_TASK GOAL_. Where a line contains "CX, CY, HX, HY = -0.069, -0.016, 0.175, 0.105", start there and write out that line and each one after it, word for word, through the final line of the entries; add nothing else.

_INFORMATION GIVEN_.
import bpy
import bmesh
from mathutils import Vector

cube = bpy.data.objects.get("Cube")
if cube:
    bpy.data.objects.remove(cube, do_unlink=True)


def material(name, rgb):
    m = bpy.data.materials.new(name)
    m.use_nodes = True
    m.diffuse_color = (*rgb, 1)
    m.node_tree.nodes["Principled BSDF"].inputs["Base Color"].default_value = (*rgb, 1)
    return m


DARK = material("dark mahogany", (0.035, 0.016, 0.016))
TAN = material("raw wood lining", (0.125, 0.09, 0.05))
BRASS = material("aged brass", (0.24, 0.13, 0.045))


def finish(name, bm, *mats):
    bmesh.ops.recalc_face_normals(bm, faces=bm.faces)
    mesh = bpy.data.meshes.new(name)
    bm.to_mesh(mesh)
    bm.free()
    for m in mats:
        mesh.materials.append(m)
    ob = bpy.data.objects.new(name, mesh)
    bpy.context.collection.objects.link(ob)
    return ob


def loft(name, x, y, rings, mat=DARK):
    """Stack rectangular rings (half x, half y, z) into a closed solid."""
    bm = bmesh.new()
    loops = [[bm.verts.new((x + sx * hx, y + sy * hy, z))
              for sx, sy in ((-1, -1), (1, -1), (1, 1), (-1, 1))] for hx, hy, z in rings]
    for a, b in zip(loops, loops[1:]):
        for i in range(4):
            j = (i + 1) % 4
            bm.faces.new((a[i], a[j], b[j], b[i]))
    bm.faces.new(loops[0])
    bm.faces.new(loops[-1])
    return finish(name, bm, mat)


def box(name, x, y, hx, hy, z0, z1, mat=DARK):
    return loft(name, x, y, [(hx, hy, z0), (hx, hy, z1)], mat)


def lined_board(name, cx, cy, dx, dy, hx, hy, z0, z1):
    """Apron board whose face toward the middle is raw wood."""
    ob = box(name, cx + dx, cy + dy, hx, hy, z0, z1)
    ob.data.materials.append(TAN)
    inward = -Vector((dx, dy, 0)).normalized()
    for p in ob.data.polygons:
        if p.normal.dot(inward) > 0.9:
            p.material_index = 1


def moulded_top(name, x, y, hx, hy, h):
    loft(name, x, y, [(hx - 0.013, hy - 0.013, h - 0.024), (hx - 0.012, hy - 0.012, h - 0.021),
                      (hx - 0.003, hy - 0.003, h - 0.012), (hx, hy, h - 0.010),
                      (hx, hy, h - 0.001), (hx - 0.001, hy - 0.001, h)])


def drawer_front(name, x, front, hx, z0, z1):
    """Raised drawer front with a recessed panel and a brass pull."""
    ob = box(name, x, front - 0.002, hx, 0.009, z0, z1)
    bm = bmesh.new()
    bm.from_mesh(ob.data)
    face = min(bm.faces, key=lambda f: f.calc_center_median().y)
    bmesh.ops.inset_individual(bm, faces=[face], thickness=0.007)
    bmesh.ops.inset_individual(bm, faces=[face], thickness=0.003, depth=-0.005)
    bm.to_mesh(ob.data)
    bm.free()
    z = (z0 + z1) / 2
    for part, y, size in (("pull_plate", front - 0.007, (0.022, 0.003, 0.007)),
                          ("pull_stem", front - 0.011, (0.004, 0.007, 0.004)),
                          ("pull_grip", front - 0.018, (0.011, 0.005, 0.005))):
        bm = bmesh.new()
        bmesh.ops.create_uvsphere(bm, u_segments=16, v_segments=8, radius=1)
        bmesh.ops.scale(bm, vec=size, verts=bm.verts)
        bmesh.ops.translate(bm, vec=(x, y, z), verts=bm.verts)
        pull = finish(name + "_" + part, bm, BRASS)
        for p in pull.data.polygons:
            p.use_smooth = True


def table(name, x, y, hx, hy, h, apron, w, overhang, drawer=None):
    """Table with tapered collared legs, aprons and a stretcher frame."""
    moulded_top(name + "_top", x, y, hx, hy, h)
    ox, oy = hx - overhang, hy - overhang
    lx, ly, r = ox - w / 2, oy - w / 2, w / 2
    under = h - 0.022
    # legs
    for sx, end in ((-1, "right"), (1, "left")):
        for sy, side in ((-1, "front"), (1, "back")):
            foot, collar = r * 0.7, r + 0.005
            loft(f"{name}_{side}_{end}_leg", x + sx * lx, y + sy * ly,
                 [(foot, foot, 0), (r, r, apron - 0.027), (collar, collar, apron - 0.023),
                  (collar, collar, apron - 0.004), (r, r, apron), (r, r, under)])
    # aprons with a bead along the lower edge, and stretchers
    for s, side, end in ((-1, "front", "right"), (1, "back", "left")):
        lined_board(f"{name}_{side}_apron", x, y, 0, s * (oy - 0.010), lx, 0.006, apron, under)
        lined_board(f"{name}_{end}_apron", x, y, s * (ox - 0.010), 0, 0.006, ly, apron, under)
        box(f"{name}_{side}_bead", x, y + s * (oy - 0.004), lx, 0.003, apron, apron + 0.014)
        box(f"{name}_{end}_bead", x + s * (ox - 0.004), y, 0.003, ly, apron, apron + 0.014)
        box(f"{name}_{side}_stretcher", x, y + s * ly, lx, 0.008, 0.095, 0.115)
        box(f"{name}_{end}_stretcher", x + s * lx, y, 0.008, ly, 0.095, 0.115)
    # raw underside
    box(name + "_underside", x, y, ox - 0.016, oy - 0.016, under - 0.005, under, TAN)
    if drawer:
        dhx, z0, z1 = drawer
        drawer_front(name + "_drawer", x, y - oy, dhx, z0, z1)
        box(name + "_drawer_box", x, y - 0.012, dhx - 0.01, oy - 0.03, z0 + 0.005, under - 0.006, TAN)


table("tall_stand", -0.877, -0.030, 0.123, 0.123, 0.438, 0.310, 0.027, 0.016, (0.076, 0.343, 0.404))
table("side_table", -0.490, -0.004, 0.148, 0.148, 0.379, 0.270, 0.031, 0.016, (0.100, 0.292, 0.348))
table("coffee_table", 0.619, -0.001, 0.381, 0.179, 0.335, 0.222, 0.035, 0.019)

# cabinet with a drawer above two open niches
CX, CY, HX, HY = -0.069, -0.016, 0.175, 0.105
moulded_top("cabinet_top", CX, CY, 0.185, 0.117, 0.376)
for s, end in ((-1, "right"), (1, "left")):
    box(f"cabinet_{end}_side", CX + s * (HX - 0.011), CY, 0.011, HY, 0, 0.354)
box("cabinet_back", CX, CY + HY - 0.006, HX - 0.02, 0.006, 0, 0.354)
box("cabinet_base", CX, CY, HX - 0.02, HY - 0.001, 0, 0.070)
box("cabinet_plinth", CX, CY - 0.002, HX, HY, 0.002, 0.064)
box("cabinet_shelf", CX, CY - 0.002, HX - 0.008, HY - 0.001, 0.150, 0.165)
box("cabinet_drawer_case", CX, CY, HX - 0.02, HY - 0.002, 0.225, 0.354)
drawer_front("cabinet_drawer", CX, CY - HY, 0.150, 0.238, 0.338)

_OUTPUT OF THE EXERCISE_.
CX, CY, HX, HY = -0.069, -0.016, 0.175, 0.105
moulded_top("cabinet_top", CX, CY, 0.185, 0.117, 0.376)
for s, end in ((-1, "right"), (1, "left")):
    box(f"cabinet_{end}_side", CX + s * (HX - 0.011), CY, 0.011, HY, 0, 0.354)
box("cabinet_back", CX, CY + HY - 0.006, HX - 0.02, 0.006, 0, 0.354)
box("cabinet_base", CX, CY, HX - 0.02, HY - 0.001, 0, 0.070)
box("cabinet_plinth", CX, CY - 0.002, HX, HY, 0.002, 0.064)
box("cabinet_shelf", CX, CY - 0.002, HX - 0.008, HY - 0.001, 0.150, 0.165)
box("cabinet_drawer_case", CX, CY, HX - 0.02, HY - 0.002, 0.225, 0.354)
drawer_front("cabinet_drawer", CX, CY - HY, 0.150, 0.238, 0.338)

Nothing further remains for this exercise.